“March 9—It’s damn peculiar how slow that stuff is in getting hold of Rose. I’ll have to make it stronger—probably she’ll never taste it with all the salt I’ve been feeding her. Well, if it doesn’t get her there are plenty of other ways to fall back on. But I would like to carry this neat statue plan through!..I sometimes hear Rose’s steps on the ceiling overhead, and I think they’re getting more and more dragging. The stuff is certainly working, but it’s too slow. Not strong enough. From now on I’ll rapidly stiffen the dose.”
“March 11—It is very queer. She is alive and moving. Tuesday night I heard her piggling with a window, so went up and gave her a rawhiding. She acts more sullen than frightened, and her eyes look swollen. But she could never drop to the ground from that height, and there’s nowhere she could climb down…Sometimes I think she works at the lock on the door.”
Lovecraft was a fan of Friedrich Nietzsche, whom S.T. Joshi identifies as an important influence on the author’s philosophy and world view. But the most obvious influence here is Nietzsche’s infamous aphorism about relationships with women: “Thou goest to women? Do not forget thy whip!” and perhaps also “In revenge and in love, woman is more barbarous than man.”

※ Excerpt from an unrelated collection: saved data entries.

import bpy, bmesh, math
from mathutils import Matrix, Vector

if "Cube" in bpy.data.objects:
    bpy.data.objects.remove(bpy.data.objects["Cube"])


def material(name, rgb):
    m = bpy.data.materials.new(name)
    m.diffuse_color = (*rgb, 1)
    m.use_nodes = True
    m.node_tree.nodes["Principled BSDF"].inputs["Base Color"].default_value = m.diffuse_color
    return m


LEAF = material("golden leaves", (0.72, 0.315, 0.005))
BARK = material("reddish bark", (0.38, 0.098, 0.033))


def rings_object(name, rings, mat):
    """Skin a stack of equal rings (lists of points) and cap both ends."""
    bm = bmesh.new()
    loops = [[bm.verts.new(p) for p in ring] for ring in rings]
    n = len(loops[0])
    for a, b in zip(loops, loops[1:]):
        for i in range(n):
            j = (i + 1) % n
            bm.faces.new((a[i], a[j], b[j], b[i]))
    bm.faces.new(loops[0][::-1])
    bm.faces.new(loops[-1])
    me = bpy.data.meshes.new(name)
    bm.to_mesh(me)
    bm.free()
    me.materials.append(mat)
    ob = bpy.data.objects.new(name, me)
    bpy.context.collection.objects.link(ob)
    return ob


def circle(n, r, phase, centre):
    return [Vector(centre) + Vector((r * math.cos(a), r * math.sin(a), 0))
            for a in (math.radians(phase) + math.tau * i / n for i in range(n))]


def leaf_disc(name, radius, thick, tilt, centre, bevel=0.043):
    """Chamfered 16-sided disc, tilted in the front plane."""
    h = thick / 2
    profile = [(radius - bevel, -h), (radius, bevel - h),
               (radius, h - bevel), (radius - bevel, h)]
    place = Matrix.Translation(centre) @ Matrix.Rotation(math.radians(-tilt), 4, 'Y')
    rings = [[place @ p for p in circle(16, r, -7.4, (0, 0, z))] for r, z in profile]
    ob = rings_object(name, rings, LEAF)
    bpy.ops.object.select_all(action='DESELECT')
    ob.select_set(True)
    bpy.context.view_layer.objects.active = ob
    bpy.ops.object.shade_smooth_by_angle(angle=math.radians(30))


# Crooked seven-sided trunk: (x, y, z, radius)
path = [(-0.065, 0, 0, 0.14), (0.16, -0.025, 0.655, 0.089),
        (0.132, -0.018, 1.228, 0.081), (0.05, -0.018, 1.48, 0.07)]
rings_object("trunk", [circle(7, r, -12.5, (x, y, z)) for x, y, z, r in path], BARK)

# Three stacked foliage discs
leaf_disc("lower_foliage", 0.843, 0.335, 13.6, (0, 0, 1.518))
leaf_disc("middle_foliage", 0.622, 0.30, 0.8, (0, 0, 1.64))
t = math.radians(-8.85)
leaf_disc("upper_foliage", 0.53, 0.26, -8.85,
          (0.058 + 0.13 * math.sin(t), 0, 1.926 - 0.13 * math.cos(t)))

Incredibly, the journal begins with the villain’s gleeful and deranged contributions, but finishes with a lengthy statement written by his would be victim Rose, who has contrived to vanquish her madly jealous husband using his own device. She then commits suicide herself. (Which also seems vaguely like something out of Greek tragedy.)

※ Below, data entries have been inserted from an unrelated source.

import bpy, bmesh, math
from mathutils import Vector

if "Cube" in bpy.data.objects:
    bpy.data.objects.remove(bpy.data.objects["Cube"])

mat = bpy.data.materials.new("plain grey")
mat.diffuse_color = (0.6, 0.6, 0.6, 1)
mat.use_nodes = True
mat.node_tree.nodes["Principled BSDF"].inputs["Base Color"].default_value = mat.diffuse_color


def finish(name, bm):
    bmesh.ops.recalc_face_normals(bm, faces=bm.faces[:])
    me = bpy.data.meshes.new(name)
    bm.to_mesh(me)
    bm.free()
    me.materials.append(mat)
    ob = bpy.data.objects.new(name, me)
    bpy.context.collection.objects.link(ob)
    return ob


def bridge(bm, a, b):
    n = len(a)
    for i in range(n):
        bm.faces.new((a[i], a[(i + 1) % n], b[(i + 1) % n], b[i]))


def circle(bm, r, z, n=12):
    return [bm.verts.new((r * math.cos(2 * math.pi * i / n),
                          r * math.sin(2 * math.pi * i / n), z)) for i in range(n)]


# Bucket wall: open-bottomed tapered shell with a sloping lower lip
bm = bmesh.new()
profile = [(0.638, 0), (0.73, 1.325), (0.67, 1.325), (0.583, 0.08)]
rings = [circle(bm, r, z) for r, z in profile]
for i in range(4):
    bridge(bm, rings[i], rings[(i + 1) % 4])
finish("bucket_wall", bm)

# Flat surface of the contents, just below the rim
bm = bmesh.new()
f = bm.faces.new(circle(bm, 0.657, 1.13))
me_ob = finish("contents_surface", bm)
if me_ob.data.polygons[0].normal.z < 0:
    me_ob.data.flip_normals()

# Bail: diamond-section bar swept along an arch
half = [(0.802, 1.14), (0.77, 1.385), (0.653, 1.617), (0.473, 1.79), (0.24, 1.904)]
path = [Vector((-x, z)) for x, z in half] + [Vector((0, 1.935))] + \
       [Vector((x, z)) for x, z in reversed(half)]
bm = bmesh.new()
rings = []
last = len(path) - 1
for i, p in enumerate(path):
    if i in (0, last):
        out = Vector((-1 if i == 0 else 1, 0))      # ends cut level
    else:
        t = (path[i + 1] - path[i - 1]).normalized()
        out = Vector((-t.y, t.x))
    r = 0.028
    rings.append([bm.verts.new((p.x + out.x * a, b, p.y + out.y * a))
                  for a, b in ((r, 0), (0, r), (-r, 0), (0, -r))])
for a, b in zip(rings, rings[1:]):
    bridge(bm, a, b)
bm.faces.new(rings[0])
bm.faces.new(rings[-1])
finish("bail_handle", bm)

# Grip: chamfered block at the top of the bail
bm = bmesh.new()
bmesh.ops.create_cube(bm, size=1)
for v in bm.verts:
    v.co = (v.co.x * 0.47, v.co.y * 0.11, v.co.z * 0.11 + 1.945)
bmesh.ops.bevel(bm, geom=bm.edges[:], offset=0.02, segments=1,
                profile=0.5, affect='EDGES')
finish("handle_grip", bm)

Though an actual person, Lovecraft’s collaborator Hazel Heald might as well have been a pseudonym. This is probably the case for many of the joint efforts considered to be Lovecraft’s “primary revisions” of work by others. S.T. Joshi believes that all five of the stories Lovecraft revised for Heald “were based on mere synopses and were written by Lovecraft almost entirely on his own.”
Joshi feels that the weaknesses in The Man of Stone are a result of Lovecraft being constrained by a scenario he would never have chosen for one of his own stories. This seems generous. In my view, Lovecraft’s various collaborations suggest an effort to expand beyond his typical material, experiment with edgier subjects, and develop new markets while under financial duress.
The majority of these primary revisions were completed in the late 1920s through the middle 1930s—an economically difficult time for pulp writers. Not only did Lovecraft struggle unsuccessfully to adapt to the growing taste for science fiction and “spicy horror”, he apparently concealed some of these efforts as revisions that were published by less gifted writers.